Letter openers or paper knives, often made in a scimitar style from pieces of flat brass soldered to cartridge casings, were a popular ‘trench art’ item, and an amazing number of these have survived. The more interesting ones of this type are engraved with the names of battles or individuals. Other letter openers utilized copper driving bands or shell fragments to create souvenir letter openers. Napkin rings, another common domestic item, were made from scrap brass and less commonly from aluminium salvaged from crashed zeppelins. Coal scuttles and dinner gongs, mainstays of most households at the time, were replicated in trench art, often with intricate engraving. Models of coal scuttles are sometimes referred to as sugar scoops or in the smaller 37mm size as salt scoops. Picture frames were made from scrap brass or wood. Wooden airplane propellers provided raw material for picture frames and clock cases. Aluminium from canteens or mess kits was transformed into a variety of objects unrelated to sordid everyday warfare. Trench art finger rings were produced in quantity from brass, aluminium or from silver coins. Indeed, there was a ‘thriving market’ for sweetheart jewellery manufactured from cap-badges and ‘collar-dogs’. In World War 2 perspex from aircraft canopies was frequently worked into jewellery and other souvenirs.
This sweetheart custom continued during World War II. One of the favourite ways to show patriotism and feel close to those serving our country was expressed through wearing a special piece of jewellery reflecting the branch of service a sweetheart, son or brother was representing. Whether in the form of a necklace, bracelet or pin, these patriotic symbols provide a heart-felt look back at the 1940s and beyond.
Another sweetheart brooch in the Museum’s collection, 2015. 7929.
Some of these, representing the original and current Corps badges, have been massed produced for sale by the REME Association. Others have been made by soldiers from collar badges and a few have been produced in precious metal.
Often found at military collecting fairs, those familiar with service symbols have traditionally been attracted to these items more often than avid jewellery collectors. However, more and more, jewellery lovers and other collectors are beginning to appreciate these sentimental treasures.
These collectibles represent an era where practically the entire country backed the war effort. Women moved into factory positions. Working together to achieve a goal never meant more. A soldier gave this jewellery to someone special as a gesture of love and remembrance!
You can find out more about sweetheart brooches in this post, authored by Penny Streeter, on the History Workshop Journal website: http://www.historyworkshop.org.uk/radical-objects-military-sweetheart-brooches-of-the-first-world-war/

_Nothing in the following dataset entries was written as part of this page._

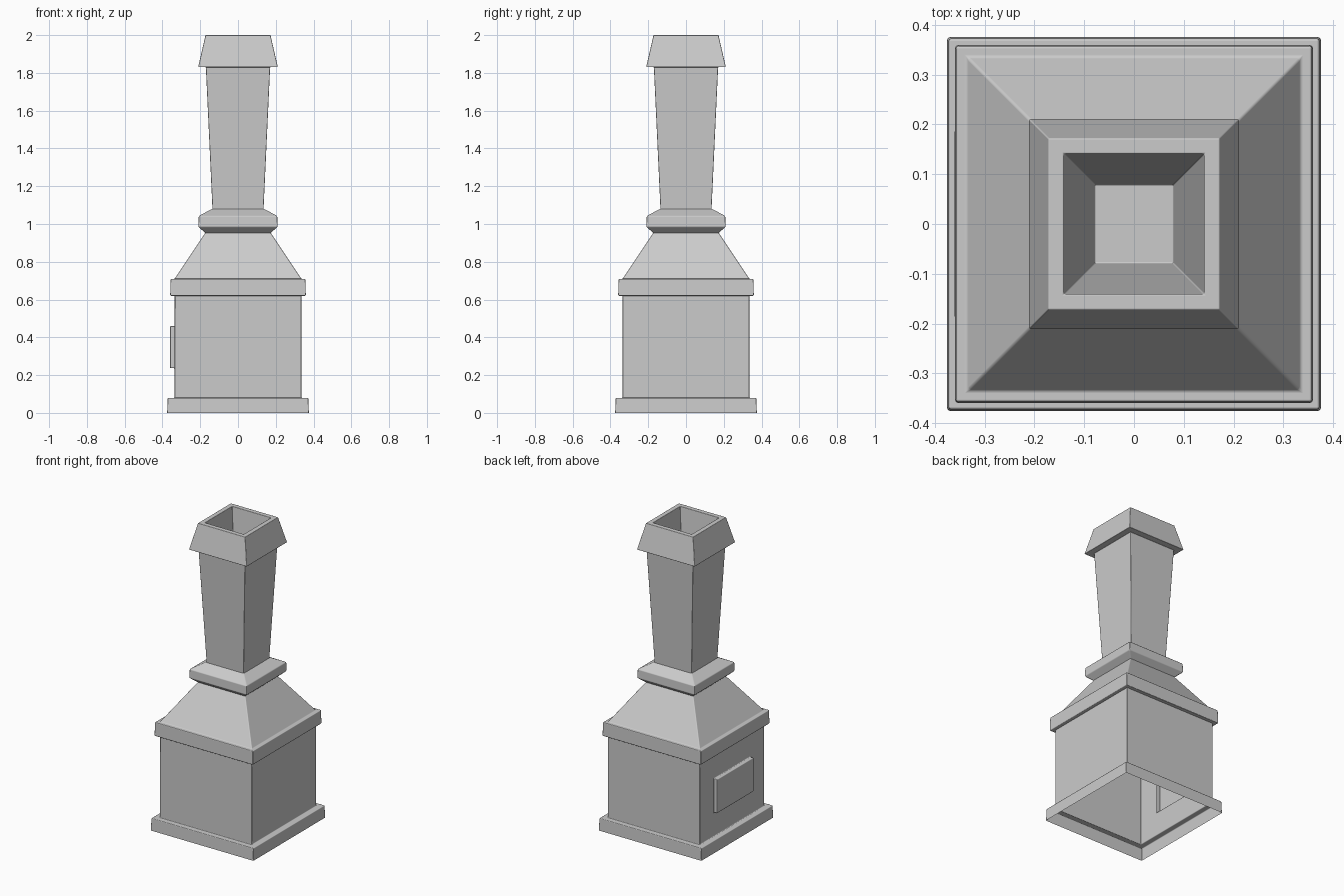
import bpy, bmesh

if "Cube" in bpy.data.objects:
    bpy.data.objects.remove(bpy.data.objects["Cube"])


def square_shell(name, profile):
    """Sweep (half width, z) points around a square; open at both ends."""
    bm = bmesh.new()
    rings = [[bm.verts.new((sx * w, sy * w, z))
              for sx, sy in ((-1, -1), (1, -1), (1, 1), (-1, 1))]
             for w, z in profile]
    for a, b in zip(rings, rings[1:]):
        for i in range(4):
            j = (i + 1) % 4
            bm.faces.new((a[i], a[j], b[j], b[i]))
    return name, bm, rings


def finish(name, bm, bevel=0.005):
    bm.normal_update()
    for f in bm.faces:
        f.smooth = True
    mesh = bpy.data.meshes.new(name)
    bm.to_mesh(mesh)
    bm.free()
    ob = bpy.data.objects.new(name, mesh)
    bpy.context.collection.objects.link(ob)
    mod = ob.modifiers.new("soft_edges", 'BEVEL')
    mod.width = bevel
    mod.segments = 2
    mod.limit_method = 'ANGLE'
    mod.angle_limit = 0.5
    mod.harden_normals = True
    return ob


# Plinth and firebox, open underneath
name, bm, rings = square_shell("firebox", [
    (0.375, 0.0), (0.372, 0.08), (0.335, 0.08), (0.335, 0.62)])

# Raised door pressed out of the left wall
bm.normal_update()
wall = next(f for f in bm.faces
            if f.normal.x < -0.9 and abs(f.calc_center_median().z - 0.35) < 0.05)
bmesh.ops.inset_individual(bm, faces=[wall], thickness=0.12)
for v in wall.verts:
    v.co.y = 0.19 if v.co.y > 0 else -0.19
    v.co.z = 0.46 if v.co.z > 0.35 else 0.237
door = bmesh.ops.extrude_discrete_faces(bm, faces=[wall])["faces"][0]
for v in door.verts:
    v.co.x = -0.36
finish(name, bm)

# Mantel band and sloping hood
name, bm, rings = square_shell("hood", [
    (0.335, 0.62), (0.359, 0.62), (0.357, 0.71), (0.335, 0.71),
    (0.173, 0.953)])
finish(name, bm)

# Neck moulding
name, bm, rings = square_shell("neck_moulding", [
    (0.173, 0.953), (0.21, 0.985), (0.208, 1.042), (0.138, 1.08)])
finish(name, bm)

# Flared stack with cap and hollow flue
name, bm, rings = square_shell("chimney_stack", [
    (0.135, 1.075), (0.17, 1.83), (0.211, 1.83), (0.172, 2.0),
    (0.141, 2.0), (0.079, 1.4)])
bm.faces.new(rings[-1])
finish(name, bm, 0.003)
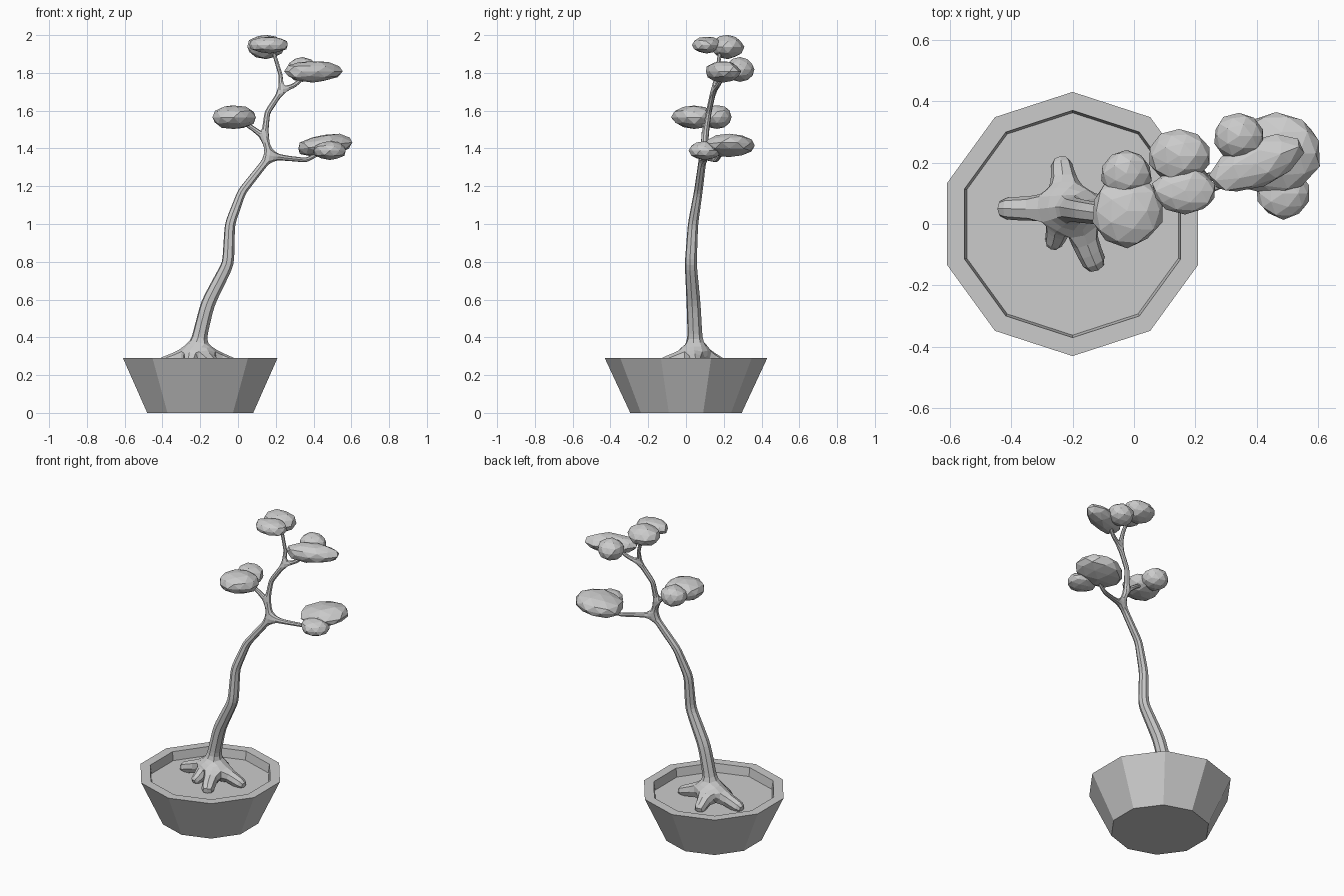
import bpy, bmesh, math, random
from mathutils import Matrix, Vector

if "Cube" in bpy.data.objects:
    bpy.data.objects.remove(bpy.data.objects["Cube"])

random.seed(4)


def add_object(name, bm):
    bmesh.ops.recalc_face_normals(bm, faces=bm.faces)
    me = bpy.data.meshes.new(name)
    bm.to_mesh(me)
    bm.free()
    ob = bpy.data.objects.new(name, me)
    bpy.context.collection.objects.link(ob)
    return ob


def lathe(name, profile, center, sides=10):
    """Stack of (radius, z) rings, closed by a face at both ends."""
    bm = bmesh.new()
    rings = []
    for r, z in profile:
        rings.append([bm.verts.new((center[0] + r * math.cos(a), center[1] + r * math.sin(a), z))
                      for a in (math.pi / 2 + 2 * math.pi * i / sides for i in range(sides))])
    for a, b in zip(rings, rings[1:]):
        for i in range(sides):
            j = (i + 1) % sides
            bm.faces.new((a[i], a[j], b[j], b[i]))
    bm.faces.new(rings[0][::-1])
    bm.faces.new(rings[-1])
    return add_object(name, bm)


# Ten-sided pot with rim and sunken soil
lathe("pot", [(0.295, 0), (0.43, 0.29), (0.37, 0.29), (0.362, 0.235)], (-0.2, 0))

# Trunk, branches and roots: a skeleton of (x, y, z, radius) given thickness by a skin
trunk = [(-0.215, 0.05, 0.325, 0.052), (-0.2, 0.047, 0.42, 0.043), (-0.16, 0.04, 0.58, 0.041),
         (-0.052, 0.025, 0.79, 0.035), (-0.043, 0.037, 1.0, 0.03), (0.02, 0.065, 1.17, 0.025),
         (0.17, 0.09, 1.36, 0.022), (0.14, 0.1, 1.46, 0.019), (0.155, 0.12, 1.59, 0.016),
         (0.23, 0.145, 1.705, 0.016), (0.225, 0.165, 1.79, 0.012), (0.185, 0.18, 1.92, 0.011)]
# Offshoots: index of the trunk point they leave from, then their points
offshoots = [
    (6, [(0.26, 0.12, 1.348, 0.015), (0.36, 0.16, 1.338, 0.013), (0.44, 0.19, 1.38, 0.012)]),
    (7, [(0.08, 0.1, 1.505, 0.014), (0.01, 0.09, 1.55, 0.012)]),
    (9, [(0.3, 0.17, 1.735, 0.013), (0.36, 0.2, 1.79, 0.012)]),
    (0, [(-0.45, 0.05, 0.237, 0.038)]),
    (0, [(-0.24, 0.22, 0.237, 0.036)]),
    (0, [(0.02, 0.05, 0.237, 0.036)]),
    (0, [(-0.115, -0.155, 0.237, 0.042)]),
    (0, [(-0.27, -0.08, 0.237, 0.03)]),
]
points = list(trunk)
edges = [(i, i + 1) for i in range(len(trunk) - 1)]
for start, path in offshoots:
    prev = start
    for p in path:
        points.append(p)
        edges.append((prev, len(points) - 1))
        prev = len(points) - 1
me = bpy.data.meshes.new("trunk")
me.from_pydata([p[:3] for p in points], edges, [])
tree = bpy.data.objects.new("trunk_and_roots", me)
bpy.context.collection.objects.link(tree)
skin = tree.modifiers.new("skin", 'SKIN')
skin.use_smooth_shade = False
for i, p in enumerate(points):
    sv = me.skin_vertices[0].data[i]
    sv.radius = (p[3], p[3])
    sv.use_root = (i == 0)
sub = tree.modifiers.new("subdivide", 'SUBSURF')
sub.levels = sub.render_levels = 1


# Foliage pads: flattened, slightly uneven faceted balls in pairs
def leaf_pad(name, center, radii, turn=0, tilt=0):
    bm = bmesh.new()
    bmesh.ops.create_icosphere(bm, subdivisions=2, radius=1)
    for v in bm.verts:
        v.co *= random.uniform(0.94, 1.05)
    m = (Matrix.Translation(center) @ Matrix.Rotation(math.radians(turn), 4, 'Z')
         @ Matrix.Rotation(math.radians(tilt), 4, 'Y') @ Matrix.Diagonal((*radii, 1)))
    bmesh.ops.transform(bm, matrix=m, verts=bm.verts)
    return add_object(name, bm)


leaf_pad("left_pad_large", (-0.022, 0.043, 1.565), (0.118, 0.118, 0.064))
leaf_pad("left_pad_small", (-0.025, 0.165, 1.567), (0.084, 0.077, 0.063))
leaf_pad("top_pad_front", (0.166, 0.108, 1.948), (0.107, 0.076, 0.046))
leaf_pad("top_pad_back", (0.147, 0.222, 1.938), (0.1, 0.086, 0.063))
leaf_pad("upper_right_pad_large", (0.396, 0.195, 1.808), (0.163, 0.078, 0.057), 22)
leaf_pad("upper_right_pad_small", (0.342, 0.286, 1.818), (0.085, 0.076, 0.064))
leaf_pad("lower_right_pad_large", (0.463, 0.23, 1.415), (0.15, 0.138, 0.06), 0, -7)
leaf_pad("lower_right_pad_small", (0.486, 0.1, 1.388), (0.09, 0.084, 0.049))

When we are open to the public again you can view a selection of REME sweetheart brooches in or World War Two gallery. In the meantime you can browse some contemporary sweetheart brooches on the REME Shop website: https://remeshop.org.uk/?s=brooch&post_type=product.